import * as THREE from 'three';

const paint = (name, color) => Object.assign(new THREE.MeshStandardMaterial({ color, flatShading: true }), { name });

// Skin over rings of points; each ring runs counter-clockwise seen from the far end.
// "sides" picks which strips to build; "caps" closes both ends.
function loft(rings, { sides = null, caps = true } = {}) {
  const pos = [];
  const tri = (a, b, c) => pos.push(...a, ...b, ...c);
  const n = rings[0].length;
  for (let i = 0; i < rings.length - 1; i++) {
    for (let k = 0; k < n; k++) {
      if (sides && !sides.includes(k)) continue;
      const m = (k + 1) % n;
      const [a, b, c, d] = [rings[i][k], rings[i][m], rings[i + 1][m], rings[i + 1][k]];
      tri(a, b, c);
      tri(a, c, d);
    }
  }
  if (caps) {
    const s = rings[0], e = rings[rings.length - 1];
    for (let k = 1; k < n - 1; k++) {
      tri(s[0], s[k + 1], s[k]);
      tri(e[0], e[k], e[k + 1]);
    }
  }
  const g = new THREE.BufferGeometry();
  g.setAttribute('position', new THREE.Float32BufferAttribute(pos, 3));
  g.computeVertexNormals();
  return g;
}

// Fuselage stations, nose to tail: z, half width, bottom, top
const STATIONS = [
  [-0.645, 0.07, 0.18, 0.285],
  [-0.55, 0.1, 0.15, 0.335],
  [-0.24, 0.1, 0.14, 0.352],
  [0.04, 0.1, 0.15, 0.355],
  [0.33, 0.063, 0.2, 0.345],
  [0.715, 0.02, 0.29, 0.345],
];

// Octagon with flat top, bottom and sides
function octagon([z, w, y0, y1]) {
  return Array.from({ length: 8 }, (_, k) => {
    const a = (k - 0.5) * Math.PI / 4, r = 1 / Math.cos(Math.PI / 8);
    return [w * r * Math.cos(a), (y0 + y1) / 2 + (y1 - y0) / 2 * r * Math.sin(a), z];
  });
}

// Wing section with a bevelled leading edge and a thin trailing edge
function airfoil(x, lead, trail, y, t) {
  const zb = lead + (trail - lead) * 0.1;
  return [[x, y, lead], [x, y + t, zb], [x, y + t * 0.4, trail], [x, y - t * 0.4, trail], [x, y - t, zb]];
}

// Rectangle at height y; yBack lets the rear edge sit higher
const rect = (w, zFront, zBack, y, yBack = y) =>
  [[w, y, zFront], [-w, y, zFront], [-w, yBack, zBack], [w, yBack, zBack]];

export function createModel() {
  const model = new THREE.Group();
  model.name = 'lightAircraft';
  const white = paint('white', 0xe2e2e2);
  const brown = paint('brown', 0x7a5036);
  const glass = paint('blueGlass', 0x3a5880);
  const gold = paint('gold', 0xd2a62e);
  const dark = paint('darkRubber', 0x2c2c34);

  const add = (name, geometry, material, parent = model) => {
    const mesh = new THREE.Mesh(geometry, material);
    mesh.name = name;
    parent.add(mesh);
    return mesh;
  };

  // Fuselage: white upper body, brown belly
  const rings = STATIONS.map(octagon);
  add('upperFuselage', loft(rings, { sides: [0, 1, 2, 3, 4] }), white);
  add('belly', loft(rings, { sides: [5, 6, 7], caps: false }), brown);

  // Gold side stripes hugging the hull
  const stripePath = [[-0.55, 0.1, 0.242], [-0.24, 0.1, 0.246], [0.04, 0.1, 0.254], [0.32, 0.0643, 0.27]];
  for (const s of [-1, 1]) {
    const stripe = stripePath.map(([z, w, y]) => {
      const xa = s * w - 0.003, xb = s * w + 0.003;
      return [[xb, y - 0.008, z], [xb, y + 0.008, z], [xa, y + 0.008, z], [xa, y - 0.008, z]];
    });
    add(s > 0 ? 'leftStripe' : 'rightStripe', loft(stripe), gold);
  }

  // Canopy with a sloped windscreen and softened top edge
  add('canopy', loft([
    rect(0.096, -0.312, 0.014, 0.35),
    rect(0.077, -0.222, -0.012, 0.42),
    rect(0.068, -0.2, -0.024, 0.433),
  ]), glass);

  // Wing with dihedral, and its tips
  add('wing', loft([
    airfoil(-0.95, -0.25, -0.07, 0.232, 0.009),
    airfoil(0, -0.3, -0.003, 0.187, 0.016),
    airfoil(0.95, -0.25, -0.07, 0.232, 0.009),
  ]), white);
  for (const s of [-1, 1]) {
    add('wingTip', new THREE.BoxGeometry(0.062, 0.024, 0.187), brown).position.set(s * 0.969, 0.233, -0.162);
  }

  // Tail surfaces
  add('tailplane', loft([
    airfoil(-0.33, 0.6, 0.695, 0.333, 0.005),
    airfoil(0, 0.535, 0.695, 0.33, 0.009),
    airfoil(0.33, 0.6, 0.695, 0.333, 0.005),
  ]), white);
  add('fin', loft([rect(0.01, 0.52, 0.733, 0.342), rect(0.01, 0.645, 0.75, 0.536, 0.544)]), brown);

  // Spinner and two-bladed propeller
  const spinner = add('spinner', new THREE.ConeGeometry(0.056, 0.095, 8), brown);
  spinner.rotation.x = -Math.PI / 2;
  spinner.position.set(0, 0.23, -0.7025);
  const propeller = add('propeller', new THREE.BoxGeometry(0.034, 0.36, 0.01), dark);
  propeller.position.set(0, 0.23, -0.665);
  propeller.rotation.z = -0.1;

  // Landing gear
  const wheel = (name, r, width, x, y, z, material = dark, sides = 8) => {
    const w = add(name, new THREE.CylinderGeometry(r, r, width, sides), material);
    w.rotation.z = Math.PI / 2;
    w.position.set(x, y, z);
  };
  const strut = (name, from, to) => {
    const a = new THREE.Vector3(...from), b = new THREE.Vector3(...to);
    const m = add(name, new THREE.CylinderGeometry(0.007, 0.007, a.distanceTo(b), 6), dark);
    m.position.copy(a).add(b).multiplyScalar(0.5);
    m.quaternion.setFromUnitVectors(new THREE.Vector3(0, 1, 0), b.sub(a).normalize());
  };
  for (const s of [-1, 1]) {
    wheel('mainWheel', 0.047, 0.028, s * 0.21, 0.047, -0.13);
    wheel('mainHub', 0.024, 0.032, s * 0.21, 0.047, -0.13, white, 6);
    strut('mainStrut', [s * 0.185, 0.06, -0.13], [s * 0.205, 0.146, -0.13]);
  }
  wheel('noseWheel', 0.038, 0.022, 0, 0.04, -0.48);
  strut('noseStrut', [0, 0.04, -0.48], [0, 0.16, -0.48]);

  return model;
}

§ REQUIRED WORK: For each line above that holds the string "belly", provide a copy of that line.

§ YOUR SOLUTION:
  // Fuselage: white upper body, brown belly
  add('belly', loft(rings, { sides: [5, 6, 7], caps: false }), brown);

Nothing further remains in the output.